■ **WHAT YOU HAVE TO DO**: Copy out exactly the lines below that run from the one holding "const part = (name)" to the one holding "[z0, z1], r", keeping both of those lines and no others.
[WORKING DATA — start]
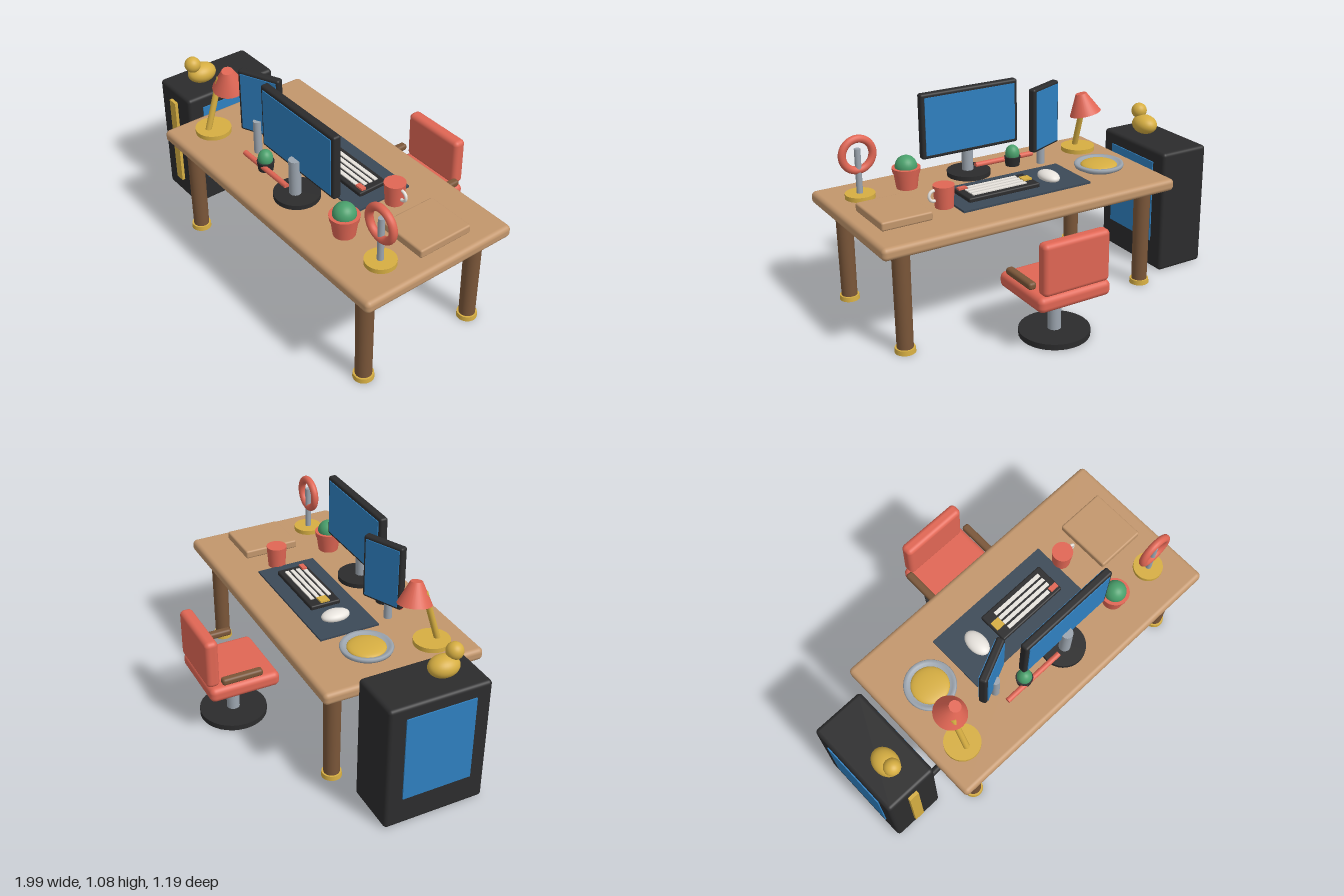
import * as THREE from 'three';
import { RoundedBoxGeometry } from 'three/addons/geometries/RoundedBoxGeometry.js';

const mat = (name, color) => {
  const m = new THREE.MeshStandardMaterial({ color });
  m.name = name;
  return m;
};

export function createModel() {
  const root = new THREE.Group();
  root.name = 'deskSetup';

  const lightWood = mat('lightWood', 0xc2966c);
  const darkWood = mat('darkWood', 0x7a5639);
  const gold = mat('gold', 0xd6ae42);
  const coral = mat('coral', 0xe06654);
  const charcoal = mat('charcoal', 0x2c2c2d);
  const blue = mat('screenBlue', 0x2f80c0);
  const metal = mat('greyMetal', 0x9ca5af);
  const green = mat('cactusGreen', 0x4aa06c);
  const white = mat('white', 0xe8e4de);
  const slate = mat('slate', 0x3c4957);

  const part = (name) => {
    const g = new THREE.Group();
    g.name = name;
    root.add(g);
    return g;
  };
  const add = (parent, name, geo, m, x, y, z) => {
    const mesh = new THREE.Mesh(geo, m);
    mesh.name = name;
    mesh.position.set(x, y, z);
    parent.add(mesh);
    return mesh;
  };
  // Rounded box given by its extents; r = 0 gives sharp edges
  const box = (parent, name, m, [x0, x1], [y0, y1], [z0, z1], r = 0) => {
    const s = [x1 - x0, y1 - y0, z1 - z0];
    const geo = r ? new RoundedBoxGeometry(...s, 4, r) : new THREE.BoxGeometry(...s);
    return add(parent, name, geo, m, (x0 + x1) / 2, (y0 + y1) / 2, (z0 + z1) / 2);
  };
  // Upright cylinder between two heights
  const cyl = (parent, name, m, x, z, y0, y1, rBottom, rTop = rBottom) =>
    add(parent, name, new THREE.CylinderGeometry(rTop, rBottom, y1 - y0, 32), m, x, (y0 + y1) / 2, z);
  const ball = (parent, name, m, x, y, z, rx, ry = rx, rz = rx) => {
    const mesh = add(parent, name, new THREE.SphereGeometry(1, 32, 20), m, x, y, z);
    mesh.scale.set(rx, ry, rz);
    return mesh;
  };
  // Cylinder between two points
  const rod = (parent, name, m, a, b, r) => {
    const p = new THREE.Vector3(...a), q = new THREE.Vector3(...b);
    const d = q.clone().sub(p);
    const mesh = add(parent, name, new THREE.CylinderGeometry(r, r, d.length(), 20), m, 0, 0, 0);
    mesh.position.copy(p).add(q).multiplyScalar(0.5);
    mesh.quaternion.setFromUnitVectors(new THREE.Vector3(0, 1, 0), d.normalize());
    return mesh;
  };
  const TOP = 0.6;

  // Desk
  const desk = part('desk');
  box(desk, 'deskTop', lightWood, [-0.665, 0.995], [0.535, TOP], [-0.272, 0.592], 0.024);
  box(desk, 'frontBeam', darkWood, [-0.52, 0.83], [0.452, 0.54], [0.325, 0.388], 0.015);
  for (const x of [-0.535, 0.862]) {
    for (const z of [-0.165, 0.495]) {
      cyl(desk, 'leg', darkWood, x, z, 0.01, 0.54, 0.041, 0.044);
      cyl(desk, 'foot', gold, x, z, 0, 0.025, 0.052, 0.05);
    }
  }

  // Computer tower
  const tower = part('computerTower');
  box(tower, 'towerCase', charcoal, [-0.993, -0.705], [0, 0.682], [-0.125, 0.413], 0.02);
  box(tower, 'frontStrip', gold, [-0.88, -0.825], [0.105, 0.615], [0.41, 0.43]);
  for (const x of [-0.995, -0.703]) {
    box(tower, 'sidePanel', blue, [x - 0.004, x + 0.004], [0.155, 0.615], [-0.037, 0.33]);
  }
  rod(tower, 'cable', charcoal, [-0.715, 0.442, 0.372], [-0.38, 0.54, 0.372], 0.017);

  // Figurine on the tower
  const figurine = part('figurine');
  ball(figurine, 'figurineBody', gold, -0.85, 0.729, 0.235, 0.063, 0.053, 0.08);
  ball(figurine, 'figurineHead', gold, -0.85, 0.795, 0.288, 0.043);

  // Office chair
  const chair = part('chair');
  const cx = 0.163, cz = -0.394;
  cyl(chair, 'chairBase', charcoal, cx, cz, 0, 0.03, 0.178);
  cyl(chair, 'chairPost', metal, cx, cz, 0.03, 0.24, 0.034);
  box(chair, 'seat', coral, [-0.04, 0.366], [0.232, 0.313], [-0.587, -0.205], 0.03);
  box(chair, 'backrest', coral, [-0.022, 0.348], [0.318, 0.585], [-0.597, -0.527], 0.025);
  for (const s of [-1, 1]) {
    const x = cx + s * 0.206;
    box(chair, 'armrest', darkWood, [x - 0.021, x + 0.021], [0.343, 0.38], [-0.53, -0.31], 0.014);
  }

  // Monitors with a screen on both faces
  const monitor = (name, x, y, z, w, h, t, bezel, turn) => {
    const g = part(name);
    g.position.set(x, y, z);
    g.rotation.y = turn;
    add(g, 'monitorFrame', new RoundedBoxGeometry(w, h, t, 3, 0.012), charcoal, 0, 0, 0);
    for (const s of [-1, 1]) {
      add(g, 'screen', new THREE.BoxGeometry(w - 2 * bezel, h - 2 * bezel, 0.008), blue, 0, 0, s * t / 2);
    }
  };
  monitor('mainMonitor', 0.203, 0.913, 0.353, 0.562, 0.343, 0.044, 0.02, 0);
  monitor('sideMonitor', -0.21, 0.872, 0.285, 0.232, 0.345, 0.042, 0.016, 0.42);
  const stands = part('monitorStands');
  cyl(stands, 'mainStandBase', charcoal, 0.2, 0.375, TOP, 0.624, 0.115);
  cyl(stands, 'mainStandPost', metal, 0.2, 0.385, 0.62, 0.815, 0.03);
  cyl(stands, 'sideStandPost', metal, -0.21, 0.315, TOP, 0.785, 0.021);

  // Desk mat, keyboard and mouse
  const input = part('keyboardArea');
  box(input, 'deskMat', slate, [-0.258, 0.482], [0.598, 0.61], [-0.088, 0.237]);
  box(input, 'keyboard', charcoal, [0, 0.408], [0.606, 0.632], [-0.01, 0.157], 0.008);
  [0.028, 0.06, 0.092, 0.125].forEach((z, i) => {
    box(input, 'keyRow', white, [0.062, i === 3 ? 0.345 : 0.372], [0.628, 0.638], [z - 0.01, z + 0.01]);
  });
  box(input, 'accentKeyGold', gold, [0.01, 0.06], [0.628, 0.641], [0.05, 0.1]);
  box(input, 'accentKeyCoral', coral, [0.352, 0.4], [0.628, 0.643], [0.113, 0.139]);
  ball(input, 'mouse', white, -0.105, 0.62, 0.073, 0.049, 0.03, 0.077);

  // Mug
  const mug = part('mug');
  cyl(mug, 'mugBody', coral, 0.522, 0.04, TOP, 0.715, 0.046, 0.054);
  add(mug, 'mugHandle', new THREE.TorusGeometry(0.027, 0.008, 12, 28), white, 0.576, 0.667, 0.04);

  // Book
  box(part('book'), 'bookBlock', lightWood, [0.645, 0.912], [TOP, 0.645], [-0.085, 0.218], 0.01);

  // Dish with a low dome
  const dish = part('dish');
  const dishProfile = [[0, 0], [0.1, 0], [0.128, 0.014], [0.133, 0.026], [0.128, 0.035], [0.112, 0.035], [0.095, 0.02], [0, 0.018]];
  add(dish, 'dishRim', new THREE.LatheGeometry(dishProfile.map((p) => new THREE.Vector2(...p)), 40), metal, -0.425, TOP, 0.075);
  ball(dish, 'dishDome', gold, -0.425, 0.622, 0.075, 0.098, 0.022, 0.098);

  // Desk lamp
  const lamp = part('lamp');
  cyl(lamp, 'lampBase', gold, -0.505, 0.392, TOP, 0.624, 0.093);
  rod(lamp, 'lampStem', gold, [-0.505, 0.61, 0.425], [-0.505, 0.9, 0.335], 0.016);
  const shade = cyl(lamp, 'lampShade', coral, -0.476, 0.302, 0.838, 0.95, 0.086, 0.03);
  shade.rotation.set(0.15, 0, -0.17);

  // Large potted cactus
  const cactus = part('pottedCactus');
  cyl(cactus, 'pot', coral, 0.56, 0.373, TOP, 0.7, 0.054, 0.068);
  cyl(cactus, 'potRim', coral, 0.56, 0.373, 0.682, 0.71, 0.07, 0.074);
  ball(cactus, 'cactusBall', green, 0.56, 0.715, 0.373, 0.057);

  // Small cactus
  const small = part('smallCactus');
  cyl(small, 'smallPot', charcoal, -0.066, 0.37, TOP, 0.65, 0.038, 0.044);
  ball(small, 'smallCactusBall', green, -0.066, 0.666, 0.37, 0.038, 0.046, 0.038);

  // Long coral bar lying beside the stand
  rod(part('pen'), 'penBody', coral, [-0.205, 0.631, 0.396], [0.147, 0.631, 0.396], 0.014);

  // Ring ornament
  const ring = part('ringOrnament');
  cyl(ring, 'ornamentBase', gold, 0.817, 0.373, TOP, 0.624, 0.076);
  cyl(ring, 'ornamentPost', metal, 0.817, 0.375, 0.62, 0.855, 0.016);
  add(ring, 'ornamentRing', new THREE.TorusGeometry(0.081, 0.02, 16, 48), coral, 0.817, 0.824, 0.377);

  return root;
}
[WORKING DATA — finish]
■ **RESPONSE BELOW**:
  const part = (name) => {
    const g = new THREE.Group();
    g.name = name;
    root.add(g);
    return g;
  };
  const add = (parent, name, geo, m, x, y, z) => {
    const mesh = new THREE.Mesh(geo, m);
    mesh.name = name;
    mesh.position.set(x, y, z);
    parent.add(mesh);
    return mesh;
  };
  // Rounded box given by its extents; r = 0 gives sharp edges
  const box = (parent, name, m, [x0, x1], [y0, y1], [z0, z1], r = 0) => {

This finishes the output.